Robert Capa was a Hungarian-American photojournalist and war photographer. Regarded as the greatest adventure and combat photographer of all time, Robert Capa is best remembered for covering five major wars, namely Second Sino-Japanese War, Spanish Civil War, World War II, First Indochina War, and the 1948 Arab–Israeli War. In 1947, he was honored with the prestigious Medal of Freedom.
Andre Kertesz was a photographer known for his immense contribution to photo essay and photographic composition. Although his style and camera angles, which were considered unorthodox at the time, stopped him from achieving international acclaim during his lifetime, Kertesz is now regarded as one of the most influential figures in the field of photojournalism.
Gyula Halász, or Brassaï, derived his pseudonym from the city of his birth, Brassó, then in Hungary. Later, he moved to Paris, where he began his career as a photographer. He published his works in volumes such as Paris de nuit. He was also a sculptor and a poet.
Hungarian artist László Moholy-Nagy was known for his non-representational art and his love for constructivism. Though he initially studied law, he later experimented with many forms of art, such as painting, sculpting, and photography. He also taught at the Bauhaus school of avant-garde design and co-edited the Bauhausbook series.
Born in Hungary, Sylvia Plachy fled to the US with her family after the Hungarian Revolution. Now a renowned photographer, she is mainly known for her stint with the US newsweekly The Village Voice. A Guggenheim fellow and a Lucie Award winner, she is also the mother of Oscar-winning actor Adrien Brody.

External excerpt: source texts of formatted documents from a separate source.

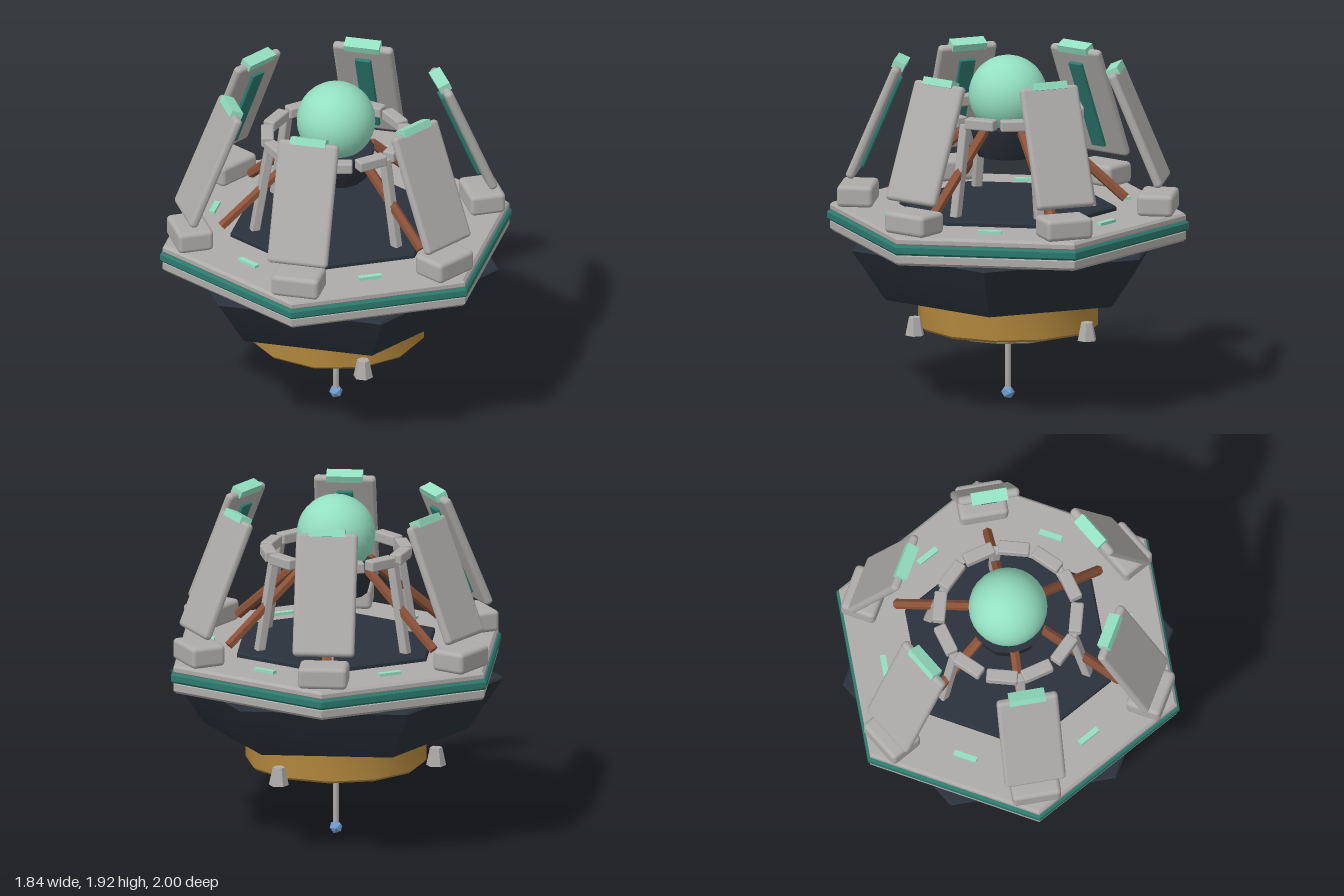
import * as THREE from 'three';
import { toCreasedNormals } from 'three/addons/utils/BufferGeometryUtils.js';
import { RoundedBoxGeometry } from 'three/addons/geometries/RoundedBoxGeometry.js';

function material(name, color) {
  const m = new THREE.MeshStandardMaterial({ color });
  m.name = name;
  return m;
}

export function createModel() {
  const gray = material('hull gray', 0xaeacaa);
  const dark = material('dark slate', 0x2a323b);
  const teal = material('teal trim', 0x2c7a6d);
  const mint = material('mint glow', 0x93dfc1);
  const gold = material('gold', 0xb0863c);
  const brown = material('copper brown', 0x8c5238);
  const blue = material('blue tip', 0x6f9fd0);

  const model = new THREE.Group();
  model.name = 'orbitalStation';

  function add(parent, name, geometry, mat, x = 0, y = 0, z = 0) {
    const mesh = new THREE.Mesh(geometry, mat);
    mesh.name = name;
    mesh.position.set(x, y, z);
    parent.add(mesh);
    return mesh;
  }

  // Bevelled many-sided slab or frustum between two heights
  function slab(rBottom, rTop, y0, y1, sides, bevel) {
    const b = bevel;
    const profile = [[0, y0], [rBottom - b, y0], [rBottom, y0 + b], [rTop, y1 - b], [rTop - b, y1], [0, y1]]
      .map(([r, y]) => new THREE.Vector2(r, y));
    return toCreasedNormals(new THREE.LatheGeometry(profile, sides), 0.6);
  }

  const box = (w, h, d, r) => new RoundedBoxGeometry(w, h, d, 2, r);

  // Bar running between two points
  function bar(parent, name, geometryFor, mat, from, to) {
    const dir = new THREE.Vector3().subVectors(to, from);
    const mesh = add(parent, name, geometryFor(dir.length()), mat);
    mesh.position.addVectors(from, to).multiplyScalar(0.5);
    mesh.quaternion.setFromUnitVectors(new THREE.Vector3(0, 1, 0), dir.normalize());
  }

  function spoke(name, angle) {
    const g = new THREE.Group();
    g.name = name;
    g.rotation.y = angle;
    model.add(g);
    return g;
  }

  // Hexagonal platform with trim band and dark deck
  add(model, 'platformLower', slab(0.985, 0.985, 0.912, 0.98, 6, 0.015), gray);
  add(model, 'platformBand', slab(1, 1, 0.972, 1.028, 6, 0.012), teal);
  add(model, 'platformUpper', slab(0.985, 0.985, 1.02, 1.072, 6, 0.015), gray);
  add(model, 'deck', slab(0.6, 0.6, 1.06, 1.1, 6, 0.01), dark);

  // Lower hull, turned half a side against the platform
  const hull = add(model, 'hull', slab(0.73, 0.92, 0.61, 0.914, 6, 0.012), dark);
  hull.rotation.y = Math.PI / 6;

  // Engine drum and base plate
  add(model, 'drum', slab(0.497, 0.497, 0.417, 0.612, 12, 0.014), gold);
  add(model, 'basePlate', slab(0.33, 0.33, 0.375, 0.42, 12, 0.008), gray);

  // Antenna
  add(model, 'antennaRod', new THREE.CylinderGeometry(0.017, 0.017, 0.34, 8), gray, 0, 0.21, 0);
  const tip = new THREE.IcosahedronGeometry(0.038, 0);
  add(model, 'antennaTip', tip, blue, 0, 0.038, 0);

  // Three thruster nozzles
  for (let i = 0; i < 3; i++) {
    const g = spoke('thruster', Math.PI / 2 + i * Math.PI * 2 / 3);
    const cone = toCreasedNormals(new THREE.CylinderGeometry(0.034, 0.055, 0.1, 6), 0.6);
    add(g, 'nozzle', cone, gray, 0, 0.452, 0.55);
  }

  // Glowing core in its cup
  add(model, 'coreCup', slab(0.172, 0.215, 1.37, 1.545, 12, 0.003), dark);
  add(model, 'core', new THREE.SphereGeometry(0.216, 28, 18), mint, 0, 1.706, 0);

  // Segmented ring around the core
  for (let i = 0; i < 12; i++) {
    const g = spoke('ringSegment', (i + 0.5) * Math.PI / 6);
    add(g, 'ringBlock', box(0.172, 0.06, 0.07, 0.01), gray, 0, 1.611, 0.375);
  }

  // Six repeated sectors: petal, foot, leg, brace and deck light
  for (let i = 0; i < 6; i++) {
    const g = spoke('sector', i * Math.PI / 3);
    add(g, 'petalFoot', box(0.27, 0.12, 0.2, 0.025), gray, 0, 1.13, 0.83);

    const petal = new THREE.Group();
    petal.name = 'petal';
    petal.position.set(0, 1.553, 0.726);
    petal.rotation.x = -0.4;
    g.add(petal);
    add(petal, 'petalPanel', box(0.34, 0.68, 0.05, 0.022), gray);
    add(petal, 'petalStrip', box(0.09, 0.54, 0.024, 0.006), teal, 0, -0.01, -0.032);
    add(petal, 'petalCap', new THREE.BoxGeometry(0.2, 0.042, 0.068), mint, 0, 0.34, 0);

    bar(g, 'ringLeg', len => box(0.05, len, 0.05, 0.008), gray,
      new THREE.Vector3(0, 1.08, 0.465), new THREE.Vector3(0, 1.6, 0.375));
    bar(g, 'brace', len => toCreasedNormals(new THREE.CylinderGeometry(0.028, 0.028, len, 6), 0.6), brown,
      new THREE.Vector3(0, 1.145, 0.65), new THREE.Vector3(0, 1.54, 0.2));

    const light = spoke('deckLight', (i + 0.5) * Math.PI / 3);
    add(light, 'lightBar', new THREE.BoxGeometry(0.13, 0.025, 0.032), mint, 0, 1.076, 0.685);
  }

  return model;
}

Known for her signature style of art that resembles burned negatives or infrared images, Hungarian artist Gyorgy Kepes has also taught visual art at MIT. His book on design education, Language of Vision, was once a staple textbook for art colleges. He had also turned to filmmaking for a while.
Inspired by his older war photographer brother Robert Capa’s photos of the Spanish Civil War, Cornell Capa later became a staff photographer for Life magazine. He also joined Magnum Photos, co-founded by his brother. His camera captured many luminaries, such as JFK, Armando Reverón, and Clark Gable.